Premier Alden McLaughlin added to the praise: “I have known Sir Richard Ground for more than 30 years and am saddened to learn of his passing. He was an outstanding lawyer and a fine jurist and will be greatly missed.”
On Monday, a packed Grand Court room No. 2 stood for a minute of silence, at Justice Charles Quin’s direction, in tribute to Sir Richard. Justice Quin was accompanied by Chief Justice Anthony Smellie and Justice Richard Williams.
A Caribbean career
Sir Richard was born on Dec. 17, 1949, in Stamford, England. He attended Lincoln College, Oxford, and the Inns of Court School of Law. In 1967, Sir Richard won an open scholarship to Oxford and captured the Violet Vaughan-Morgan University Prize for literature the next year.

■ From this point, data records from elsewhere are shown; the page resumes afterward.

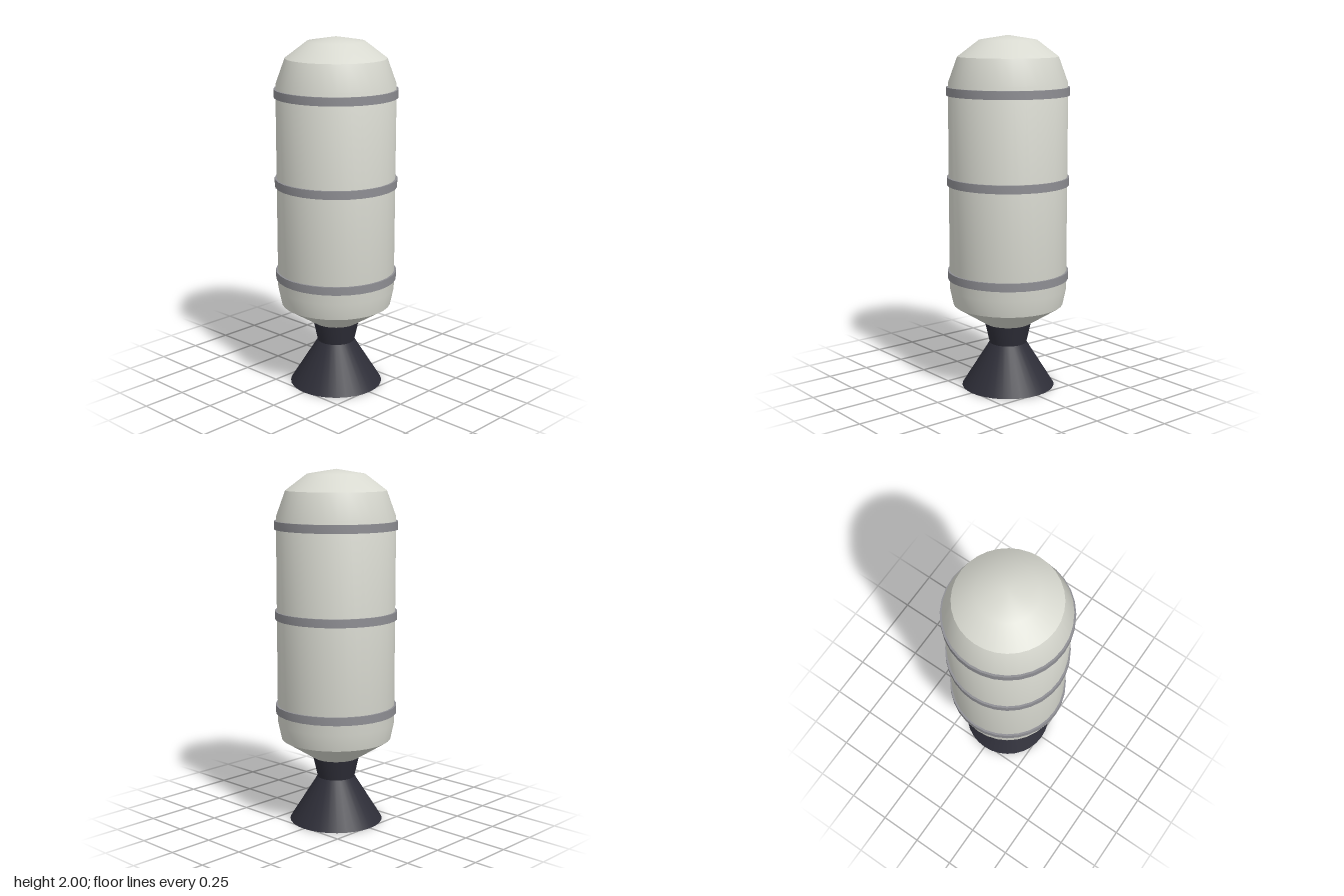
import * as THREE from 'three';
import { toCreasedNormals } from 'three/addons/utils/BufferGeometryUtils.js';

const SEGMENTS = 32;

// Revolve a bottom-to-top [radius, height] profile, keeping sharp edges over 30 degrees
function lathe(name, profile, material) {
  const points = profile.map(([r, y]) => new THREE.Vector2(r, y));
  const geometry = toCreasedNormals(new THREE.LatheGeometry(points, SEGMENTS), Math.PI / 6);
  const mesh = new THREE.Mesh(geometry, material);
  mesh.name = name;
  return mesh;
}

export function createModel() {
  const shell = new THREE.MeshStandardMaterial({ color: 0xd8d9d0 });
  shell.name = 'shellGrey';
  const band = new THREE.MeshStandardMaterial({ color: 0x8e8e93 });
  band.name = 'bandGrey';
  const dark = new THREE.MeshStandardMaterial({ color: 0x2e2e38, side: THREE.DoubleSide });
  dark.name = 'nozzleDark';

  const group = new THREE.Group();
  group.name = 'rocketStage';

  // Tank with tapered base and faceted dome
  group.add(lathe('tank', [
    [0, 0.37], [0.13, 0.37], [0.312, 0.485], [0.332, 0.58],
    [0.332, 1.74], [0.28, 1.883], [0.16, 1.974], [0, 2],
  ], shell));

  // Three raised bands around the tank
  [0.66, 1.196, 1.695].forEach((y, i) => {
    const h = 0.023;
    group.add(lathe(`band${i + 1}`, [
      [0.32, y - h], [0.343, y - h], [0.343, y + h], [0.32, y + h],
    ], band));
  });

  // Open engine bell with narrow throat
  group.add(lathe('engineNozzle', [[0.265, 0], [0.106, 0.255], [0.132, 0.371]], dark));

  return group;
}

His undergraduate degrees was in English Language and Literature [Hons] in 1970, and he was called to the Bar in 1975. He was appointed Queens Counsel in Cayman during 1987.
Although his private law career began at 1 Brick Court, Middle Temple in London – and included a specialization in media law – Sir Richard would soon make his move to the Caribbean, starting off in the Cayman Islands.
In 1983, he served as Crown Counsel under then-Attorney General Michael Bradley, eventually succeeding Mr. Bradley as attorney general in 1987. He would remain in that post until 1992.
Sir Richard then departed the Cayman Islands to accept an appointment as Puisne Judge of the Bermudian Supreme Court, where he served between 1992 and 1998.
He became chief justice in the Turks and Caicos Islands in 1998 until 2004, finding time during those years to publish a second book “The Birds of the Turks and Caicos Islands.”
Sir Richard’s final posting in the Caribbean prior to retirement was in 2004, as the chief justice for Bermuda, where he served eight years until his retirement in 2012.
During his time as chief justice in Bermuda, Sir Richard began service on the Turks and Caicos Court of Appeal. He was appointed to the Cayman and Bermudian appeals courts after his retirement.
Sir Richard was made a member of the Order of the British Empire in 1991 for his service as attorney general. He was made a Knight Bachelor in 2012 for his service as chief justice of Bermuda.
Cayman Islands Chief Justice Anthony Smellie worked with Sir Richard from the 1980s, when they were colleagues in the Cayman attorney general’s chambers.
“Sir Richard made a very significant contribution to the development of the laws and administration of government in the Cayman Islands,” Mr. Justice Smellie said. “His contributions to the administration of justice as chief justice and as a judge in Bermuda and the Turks and Caicos Islands is well known and appreciated throughout the Caribbean region.
“Sir Richard enjoyed the respect of his fellow judges and chief justices from around the region and, indeed, of those many colleagues from around the Commonwealth who came to know him. The Cayman judiciary and the local profession were very much looking forward to his time on the Court of Appeal here and are deeply saddened by his passing.”
Attorney General Sam Bulgin called Sir Richard’s death a “terrible loss.”
“He had a stellar legal career in the Cayman Islands, as well as in some of the other U.K. Overseas Territories,” Mr. Bulgin said.
Judicial and Legal Services Commission Chairman Dan Scott called Sir Richard a “man of passion, integrity and humility.”
“His love of life and passion for the law was portrayed in all that he said and did,” Mr. Scott said “He will be missed, but his legacy will live on.”